Until a certain level pigs are able to control their heat release. When the room temperature is too cold they huddle against other pigs, and pull their legs up under their body. When it is too warm they will try to keep away as far as possible from other pigs, lay down widely, and eventually increase their breathing frequency. The temperature range in between is called the thermal-neutral zone.
But how do you know whether a sow in the farrowing pen experiences heat stress? After all, judging her laying behaviour is useless, due to individual housing. An alternative would be to count the breathing frequency of some sows in the farrowing department. Is their frequency considerably higher than the normal value (see table), than the sows experience heat stress.
|Age of the pig||Breathing frequency|
|Mature pig (sow)||13-18|
It will be rewarding to not only look at sows but to look at other age groups as well, and count their breathing frequency.
If a sow in the farrowing pen experiences heat stress, there are two real risks.

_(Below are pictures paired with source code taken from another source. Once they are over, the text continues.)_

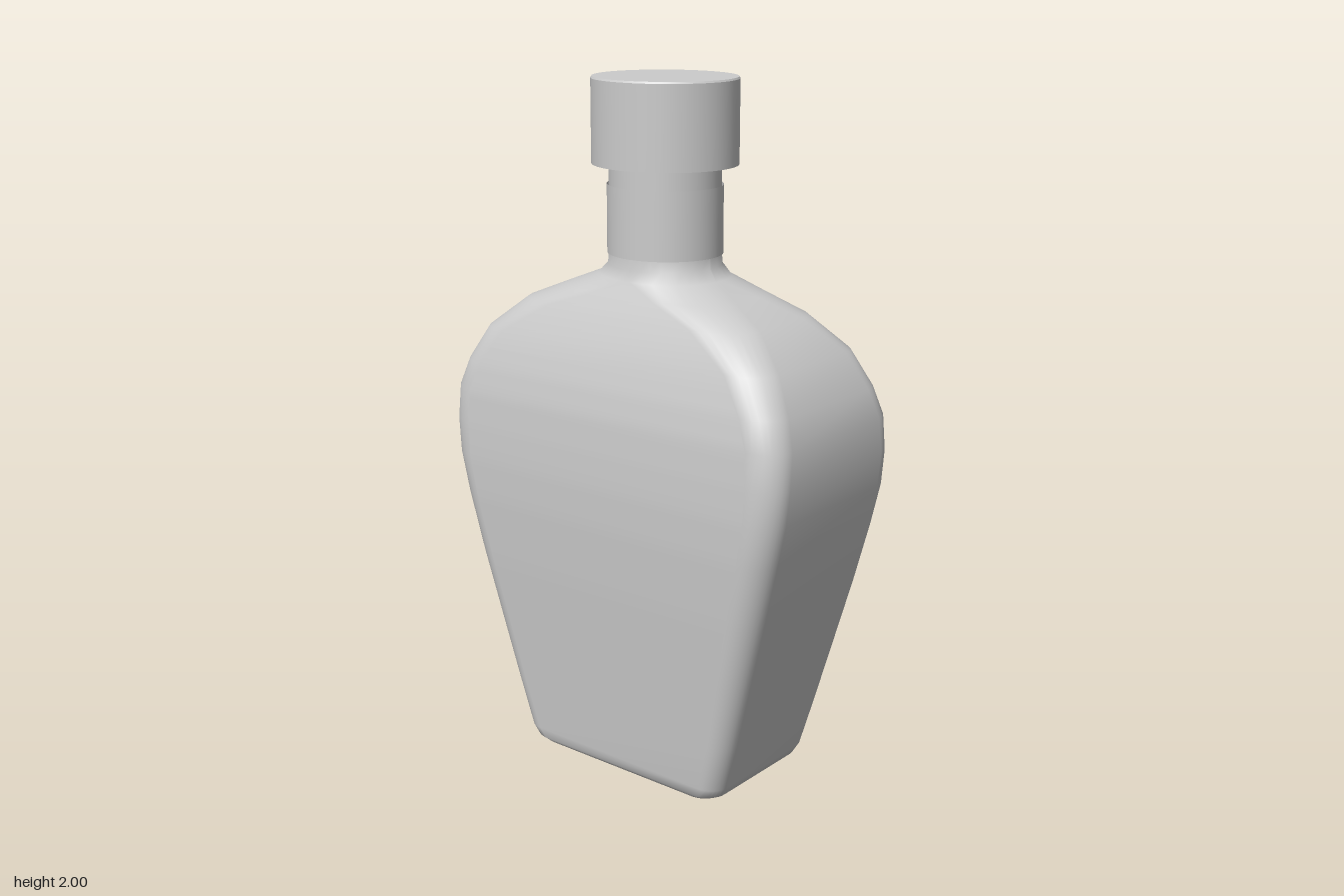
import * as THREE from 'three';

// Body sections: y, half width, half depth, corner radius in x, corner radius in z
const SECTIONS = [
  [0.01, 0.29, 0.17, 0.05, 0.05],
  [0.015, 0.325, 0.205, 0.06, 0.06],
  [0.03, 0.347, 0.219, 0.06, 0.06],
  [0.06, 0.364, 0.226, 0.06, 0.06],
  [0.2, 0.402, 0.238, 0.062, 0.06],
  [0.4, 0.455, 0.257, 0.07, 0.065],
  [0.6, 0.508, 0.275, 0.075, 0.07],
  [0.78, 0.553, 0.288, 0.08, 0.075],
  [0.9, 0.58, 0.292, 0.085, 0.075],
  [1.0, 0.59, 0.29, 0.09, 0.075],
  [1.1, 0.586, 0.284, 0.09, 0.08],
  [1.18, 0.56, 0.271, 0.095, 0.085],
  [1.28, 0.505, 0.245, 0.11, 0.09],
  [1.37, 0.4, 0.207, 0.15, 0.11],
  [1.42, 0.285, 0.183, 0.18, 0.13],
  [1.46, 0.19, 0.164, 0.18, 0.15],
  [1.49, 0.16, 0.155, 0.156, 0.151],
  [1.53, 0.158, 0.152, 0.155, 0.149],
];
const CORNER = 8;
const material = new THREE.MeshStandardMaterial({ color: 0xcccccc, side: THREE.DoubleSide });

// Section values at any height
function sectionAt(y) {
  const i = Math.max(1, SECTIONS.findIndex((s) => s[0] >= y));
  const a = SECTIONS[i - 1], b = SECTIONS[i];
  const t = (y - a[0]) / (b[0] - a[0]);
  return a.map((v, k) => v + (b[k] - v) * t);
}

// Rounded-rectangle loft, closed underneath
function bodyGeometry() {
  const pos = [], index = [], n = 4 * (CORNER + 1);
  for (const [y, w, d, rx, rz] of SECTIONS) {
    for (let q = 0; q < 4; q++) {
      const sx = q === 0 || q === 3 ? 1 : -1, sz = q < 2 ? 1 : -1;
      for (let i = 0; i <= CORNER; i++) {
        const a = (q + i / CORNER) * Math.PI / 2;
        pos.push(sx * (w - rx) + rx * Math.cos(a), y, sz * (d - rz) + rz * Math.sin(a));
      }
    }
  }
  for (let j = 0; j < SECTIONS.length - 1; j++) {
    for (let i = 0; i < n; i++) {
      const a = j * n + i, b = j * n + (i + 1) % n;
      index.push(a, a + n, b, b, a + n, b + n);
    }
  }
  const centre = pos.length / 3;
  pos.push(0, 0, 0);
  for (let i = 0; i < n; i++) index.push(centre, i, (i + 1) % n);
  const g = new THREE.BufferGeometry();
  g.setAttribute('position', new THREE.Float32BufferAttribute(pos, 3));
  g.setIndex(index);
  g.computeVertexNormals();
  return g;
}

// Thin panel that follows the front face
function panelGeometry() {
  const g = new THREE.PlaneGeometry(2, 1, 1, 40), p = g.attributes.position;
  for (let i = 0; i < p.count; i++) {
    const y = 0.19 + (p.getY(i) + 0.5) * 1.04;
    const [, w, d, rx] = sectionAt(y);
    p.setXYZ(i, p.getX(i) * (w - rx), y, d + 0.003);
  }
  g.computeVertexNormals();
  return g;
}

export function createModel() {
  const group = new THREE.Group();
  const add = (name, geometry) => {
    const mesh = new THREE.Mesh(geometry, material);
    mesh.name = name;
    group.add(mesh);
    return mesh;
  };
  // Open, slightly oval tube between two heights
  const tube = (name, rx, rz, y0, y1) => {
    const g = new THREE.CylinderGeometry(1, 1, y1 - y0, 64, 1, true);
    g.scale(rx, 1, rz).translate(0, (y0 + y1) / 2, 0);
    return add(name, g);
  };

  add('body', bodyGeometry());
  add('frontPanel', panelGeometry());

  // Neck and the thin band around it
  tube('neck', 0.158, 0.152, 1.5, 1.95);
  tube('neckBand', 0.164, 0.156, 1.52, 1.71);

  // Cap, hollow underneath
  tube('capWall', 0.207, 0.196, 1.765, 1.995);
  const top = new THREE.CylinderGeometry(0.985, 1, 0.005, 64);
  top.scale(0.207, 1, 0.196).translate(0, 1.9975, 0);
  add('capTop', top);

  return group;
}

- A longer parturition. A longer parturition can lead to more still born piglets, less vital piglets and a lower colostrum intake. The preferred parturition length depends on the total number of piglets but is preferably not longer than 3-4 hours. Furthermore, keep an eye on the piglet-to-piglet-interval. This should not last more than of 45 minutes, or that the last born piglet is not completely dried before the next one shows up. Use this as guidelines for your farrowing management.
- A reduced feed intake of the sow. A reduced feed intake of the sow during lactation leads to a higher body condition loss than preferred. During the farrowing phase (from farrowing to weaning) the sow’s body weight loss should not exceed 10 %. A higher body weight loss will have a negative effect on the number and quality of the follicles (eggs) during the next oestrus, and therefor also have a negative effect on the number of life born piglets of the next litter. The upper limit room temperature for sows in their third week of lactation is 18 degrees Celsius. Each degree more in room temperature causes a decrease in feed intake of 170 grams per day.
Cooling tips for hot days
- Provide sufficient and cool water; so check the drinking nipple flow!
- Cool the incoming air.
- Adjust the feeding time to a cooler period of the day.
- Watch out for large temperature changes between day and night, and adjust the ventilation level accordingly.